▶ [What you have to do] Collect each line of the records containing the string "rings".

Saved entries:
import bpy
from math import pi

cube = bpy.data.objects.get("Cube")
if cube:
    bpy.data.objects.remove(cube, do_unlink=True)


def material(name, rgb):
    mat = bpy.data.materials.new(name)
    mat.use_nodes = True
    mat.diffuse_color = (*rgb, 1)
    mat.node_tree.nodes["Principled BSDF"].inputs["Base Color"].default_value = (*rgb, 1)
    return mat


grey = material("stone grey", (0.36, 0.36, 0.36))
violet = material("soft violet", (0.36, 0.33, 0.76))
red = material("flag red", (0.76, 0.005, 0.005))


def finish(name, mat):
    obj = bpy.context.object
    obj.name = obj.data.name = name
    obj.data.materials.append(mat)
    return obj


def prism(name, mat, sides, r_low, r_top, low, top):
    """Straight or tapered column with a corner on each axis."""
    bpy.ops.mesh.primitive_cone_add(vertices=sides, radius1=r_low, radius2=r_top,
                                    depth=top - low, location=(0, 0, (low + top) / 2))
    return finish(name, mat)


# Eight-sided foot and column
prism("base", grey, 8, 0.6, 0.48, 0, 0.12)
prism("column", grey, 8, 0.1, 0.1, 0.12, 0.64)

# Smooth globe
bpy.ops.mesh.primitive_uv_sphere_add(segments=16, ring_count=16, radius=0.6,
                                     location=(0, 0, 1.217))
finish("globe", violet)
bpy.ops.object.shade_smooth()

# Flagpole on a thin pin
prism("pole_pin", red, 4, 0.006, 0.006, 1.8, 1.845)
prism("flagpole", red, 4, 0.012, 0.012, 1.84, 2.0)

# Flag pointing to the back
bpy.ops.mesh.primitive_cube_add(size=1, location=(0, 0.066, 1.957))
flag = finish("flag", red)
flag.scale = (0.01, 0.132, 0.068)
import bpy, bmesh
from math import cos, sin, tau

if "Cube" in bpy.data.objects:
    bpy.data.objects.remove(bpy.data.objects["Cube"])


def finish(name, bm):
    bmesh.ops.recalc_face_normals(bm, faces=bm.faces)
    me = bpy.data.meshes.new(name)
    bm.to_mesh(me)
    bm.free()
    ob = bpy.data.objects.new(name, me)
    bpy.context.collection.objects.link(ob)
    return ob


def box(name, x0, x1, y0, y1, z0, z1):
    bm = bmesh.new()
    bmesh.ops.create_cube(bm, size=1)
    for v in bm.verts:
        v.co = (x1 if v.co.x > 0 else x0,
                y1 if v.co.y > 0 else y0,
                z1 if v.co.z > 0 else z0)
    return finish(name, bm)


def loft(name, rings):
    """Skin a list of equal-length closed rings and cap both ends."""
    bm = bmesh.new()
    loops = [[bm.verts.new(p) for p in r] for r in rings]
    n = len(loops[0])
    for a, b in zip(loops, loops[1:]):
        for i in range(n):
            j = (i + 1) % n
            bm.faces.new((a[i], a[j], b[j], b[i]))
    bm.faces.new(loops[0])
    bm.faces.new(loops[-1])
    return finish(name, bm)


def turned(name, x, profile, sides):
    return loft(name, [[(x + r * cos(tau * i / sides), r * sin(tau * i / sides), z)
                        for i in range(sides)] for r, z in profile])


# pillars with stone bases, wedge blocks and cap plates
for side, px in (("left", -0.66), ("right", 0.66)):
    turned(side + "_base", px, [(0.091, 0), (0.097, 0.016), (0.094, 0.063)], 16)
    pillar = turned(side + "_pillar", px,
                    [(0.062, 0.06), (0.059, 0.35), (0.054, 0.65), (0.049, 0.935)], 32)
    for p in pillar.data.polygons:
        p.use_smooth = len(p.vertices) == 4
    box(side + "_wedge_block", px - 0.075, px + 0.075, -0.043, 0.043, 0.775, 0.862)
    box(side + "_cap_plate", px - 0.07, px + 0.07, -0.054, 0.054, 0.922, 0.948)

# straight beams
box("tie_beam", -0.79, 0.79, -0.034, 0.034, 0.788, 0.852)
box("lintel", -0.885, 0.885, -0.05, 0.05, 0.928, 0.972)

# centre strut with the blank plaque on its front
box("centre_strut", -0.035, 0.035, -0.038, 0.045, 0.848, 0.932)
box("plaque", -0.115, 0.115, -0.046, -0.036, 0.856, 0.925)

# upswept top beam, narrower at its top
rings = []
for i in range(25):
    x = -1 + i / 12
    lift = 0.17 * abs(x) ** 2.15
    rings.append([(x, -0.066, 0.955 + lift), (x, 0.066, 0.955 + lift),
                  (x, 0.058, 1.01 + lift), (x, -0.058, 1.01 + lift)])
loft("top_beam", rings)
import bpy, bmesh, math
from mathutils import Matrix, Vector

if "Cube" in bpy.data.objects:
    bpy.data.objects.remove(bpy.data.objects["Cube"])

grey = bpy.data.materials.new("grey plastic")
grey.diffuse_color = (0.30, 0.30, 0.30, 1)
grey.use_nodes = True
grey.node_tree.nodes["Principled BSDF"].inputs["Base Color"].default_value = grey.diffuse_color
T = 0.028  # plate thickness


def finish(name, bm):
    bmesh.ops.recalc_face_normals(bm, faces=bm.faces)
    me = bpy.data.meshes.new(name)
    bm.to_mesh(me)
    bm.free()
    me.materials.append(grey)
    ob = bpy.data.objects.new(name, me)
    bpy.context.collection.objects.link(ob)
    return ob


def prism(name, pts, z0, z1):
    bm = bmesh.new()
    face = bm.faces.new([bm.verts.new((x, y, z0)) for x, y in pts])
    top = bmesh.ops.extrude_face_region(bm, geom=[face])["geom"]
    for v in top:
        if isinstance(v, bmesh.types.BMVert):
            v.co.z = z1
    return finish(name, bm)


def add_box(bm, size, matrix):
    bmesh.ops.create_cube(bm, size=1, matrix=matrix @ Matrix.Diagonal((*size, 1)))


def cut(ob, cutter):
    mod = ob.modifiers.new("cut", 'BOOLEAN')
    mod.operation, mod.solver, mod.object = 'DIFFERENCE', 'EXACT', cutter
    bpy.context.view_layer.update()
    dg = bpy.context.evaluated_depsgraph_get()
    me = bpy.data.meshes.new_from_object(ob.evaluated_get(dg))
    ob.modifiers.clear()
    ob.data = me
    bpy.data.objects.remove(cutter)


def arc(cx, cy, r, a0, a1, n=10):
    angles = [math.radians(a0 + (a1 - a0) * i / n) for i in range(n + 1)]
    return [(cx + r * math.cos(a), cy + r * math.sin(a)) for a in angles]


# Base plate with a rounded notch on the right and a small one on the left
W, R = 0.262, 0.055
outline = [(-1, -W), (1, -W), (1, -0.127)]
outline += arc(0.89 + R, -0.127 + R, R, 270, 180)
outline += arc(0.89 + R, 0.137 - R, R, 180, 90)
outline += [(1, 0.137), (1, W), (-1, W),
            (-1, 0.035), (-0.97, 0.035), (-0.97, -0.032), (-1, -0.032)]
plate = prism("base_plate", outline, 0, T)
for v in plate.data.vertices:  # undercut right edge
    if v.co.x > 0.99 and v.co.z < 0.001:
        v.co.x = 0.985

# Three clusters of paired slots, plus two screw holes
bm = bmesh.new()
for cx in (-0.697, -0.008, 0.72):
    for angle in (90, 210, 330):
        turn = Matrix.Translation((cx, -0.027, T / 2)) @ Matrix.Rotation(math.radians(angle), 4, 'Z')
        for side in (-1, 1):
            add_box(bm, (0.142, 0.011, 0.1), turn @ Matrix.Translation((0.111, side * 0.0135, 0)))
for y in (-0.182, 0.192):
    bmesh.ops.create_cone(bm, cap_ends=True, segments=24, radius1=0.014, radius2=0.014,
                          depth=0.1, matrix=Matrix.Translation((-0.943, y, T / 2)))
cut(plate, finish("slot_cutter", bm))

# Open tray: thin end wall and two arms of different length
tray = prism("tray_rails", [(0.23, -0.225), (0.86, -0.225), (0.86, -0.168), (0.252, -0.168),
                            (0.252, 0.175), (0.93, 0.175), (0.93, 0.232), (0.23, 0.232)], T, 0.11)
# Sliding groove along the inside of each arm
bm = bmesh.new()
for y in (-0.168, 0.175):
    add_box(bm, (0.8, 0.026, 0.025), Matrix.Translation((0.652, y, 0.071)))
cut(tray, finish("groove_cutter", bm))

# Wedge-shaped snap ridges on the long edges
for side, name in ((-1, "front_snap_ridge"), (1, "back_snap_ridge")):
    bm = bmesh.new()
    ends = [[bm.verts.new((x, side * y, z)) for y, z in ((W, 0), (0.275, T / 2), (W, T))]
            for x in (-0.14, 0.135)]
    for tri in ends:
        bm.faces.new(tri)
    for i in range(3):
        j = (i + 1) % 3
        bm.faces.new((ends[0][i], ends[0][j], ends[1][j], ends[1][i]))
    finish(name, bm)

▶ [Output of the exercise]
def loft(name, rings):
    """Skin a list of equal-length closed rings and cap both ends."""
    loops = [[bm.verts.new(p) for p in r] for r in rings]
rings = []
    rings.append([(x, -0.066, 0.955 + lift), (x, 0.066, 0.955 + lift),
loft("top_beam", rings)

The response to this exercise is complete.